We've received a number of questions from members who have bought some of our recent suggestions such as JAZZ, INVN, ALXN, and SIMO. The concern is that now that they have profits, should they sell since the market has been trendless for about a year, and profits made quickly evaporate by holding onto the position.
The answer is that the few big gains made should offset the small losses, provided one sticks to their sell stops which should not exceed sound risk tolerance levels. While trendless markets can create drawdowns, it is important not to lose sight of the big goal, which is to capture big gains on just a handful of positions. In a year such as 2011, such big gains were very few and far between. Big gains achieved in trending names such as MCP, GLD, SLV, DGP, and AGQ more than made up for all the small losses in 2011.
So should you prematurely sell names to capture profits in an uncertain, trendless market? The answer is that this can create the bad habit of selling prematurely and missing out on the big gain. In addition, who is to say the market won't start trending now. New trends, either up or down, often begin when least expected. Think March 2009, September 2010, the flash crash of May 2010, or the downslide in August 2011. Also, in terms of uptrends, if even one of these names continued higher allowing one to pyramid or capture a sizeable gain, that should still result in net profits even if the other names had to be sold at breakeven or small losses.
Take QCOR for example. It had a buyable gap up which then quickly turned into a loss the very next day. As we have suggested, it is prudent to set your stops just below the low of the gap up day, typically 1-2% under the low to allow for porosity or a temporary market pullback.

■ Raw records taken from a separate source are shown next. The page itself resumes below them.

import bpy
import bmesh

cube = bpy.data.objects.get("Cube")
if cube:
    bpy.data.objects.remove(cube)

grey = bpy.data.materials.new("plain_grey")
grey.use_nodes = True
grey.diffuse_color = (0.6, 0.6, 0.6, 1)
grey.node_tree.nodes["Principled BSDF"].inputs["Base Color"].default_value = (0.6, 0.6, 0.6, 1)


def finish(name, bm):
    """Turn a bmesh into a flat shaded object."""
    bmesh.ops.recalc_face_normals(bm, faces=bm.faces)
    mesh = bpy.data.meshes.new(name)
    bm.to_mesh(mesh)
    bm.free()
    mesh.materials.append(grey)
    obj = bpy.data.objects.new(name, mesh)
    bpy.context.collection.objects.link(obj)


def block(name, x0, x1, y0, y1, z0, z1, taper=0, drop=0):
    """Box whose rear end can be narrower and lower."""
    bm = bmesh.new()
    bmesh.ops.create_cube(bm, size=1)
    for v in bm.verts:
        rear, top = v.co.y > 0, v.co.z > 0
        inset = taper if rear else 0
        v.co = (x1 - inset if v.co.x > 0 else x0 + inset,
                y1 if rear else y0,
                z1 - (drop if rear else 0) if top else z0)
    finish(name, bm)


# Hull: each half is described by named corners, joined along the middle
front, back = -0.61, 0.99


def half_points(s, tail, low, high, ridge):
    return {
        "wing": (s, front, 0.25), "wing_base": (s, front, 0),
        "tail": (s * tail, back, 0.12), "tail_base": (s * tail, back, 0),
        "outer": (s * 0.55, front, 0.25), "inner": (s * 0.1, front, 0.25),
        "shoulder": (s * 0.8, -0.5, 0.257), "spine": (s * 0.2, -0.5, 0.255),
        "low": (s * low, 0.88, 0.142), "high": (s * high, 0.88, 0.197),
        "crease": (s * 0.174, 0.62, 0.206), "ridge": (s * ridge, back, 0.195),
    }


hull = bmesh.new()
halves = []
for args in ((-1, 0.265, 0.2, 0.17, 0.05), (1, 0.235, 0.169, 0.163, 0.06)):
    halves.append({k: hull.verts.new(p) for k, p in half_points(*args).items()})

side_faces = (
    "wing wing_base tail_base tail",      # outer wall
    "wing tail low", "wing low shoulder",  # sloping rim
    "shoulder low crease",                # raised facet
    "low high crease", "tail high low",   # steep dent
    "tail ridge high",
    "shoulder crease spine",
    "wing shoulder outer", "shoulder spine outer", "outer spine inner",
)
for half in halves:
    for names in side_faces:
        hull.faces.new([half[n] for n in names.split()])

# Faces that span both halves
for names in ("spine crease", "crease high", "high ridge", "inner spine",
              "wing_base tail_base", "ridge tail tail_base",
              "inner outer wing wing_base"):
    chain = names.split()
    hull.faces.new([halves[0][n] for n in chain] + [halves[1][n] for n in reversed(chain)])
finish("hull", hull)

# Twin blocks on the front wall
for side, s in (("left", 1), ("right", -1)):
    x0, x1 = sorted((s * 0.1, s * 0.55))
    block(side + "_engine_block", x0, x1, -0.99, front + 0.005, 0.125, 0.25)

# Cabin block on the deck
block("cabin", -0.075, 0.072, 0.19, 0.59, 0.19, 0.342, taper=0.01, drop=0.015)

Also, if the gap up occurred after the stock came straight up from lows, it may still be a legitimate buyable gap up, but a pullback of some percent (contextual to its chart pattern) should be allowed before the stock makes its way higher.
In terms of handling positions in one's portfolio, the handling of positions is always contextual thus subject to many subtle nuances of the stocks themselves as well as the general markets. Such subtleties can alter positioning and exposure on a real-time basis, thus what I or Gil expect to do today, may change tomorrow. In other words, there is no black and white answer, but that is what keeps investing fun and dynamic.
As an aside, the homebuilders group has shot up from 148th to 57th place out of 202 groups over the last 5 weeks. More than half the names in this group are now sporting relative strengths above 90. LEN had a surprisingly robust quarter, and the view is held that homebuilders have put in a significant bottom. With interest rates kept at record lows for potentially the next 2-3 years, this could provide an opportunity for home buyers to lock in historically low rates on their home purchases, thus could spur the building of homes to meet increasing demand. But the economy is still relatively stagnant, and many cross currents abound, so speculating on where the group could go means little while focusing on price/volume action in the present is far more important. Should we see opportunity in individual names in this group at precise buy points, we will send out emails in real-time as we do.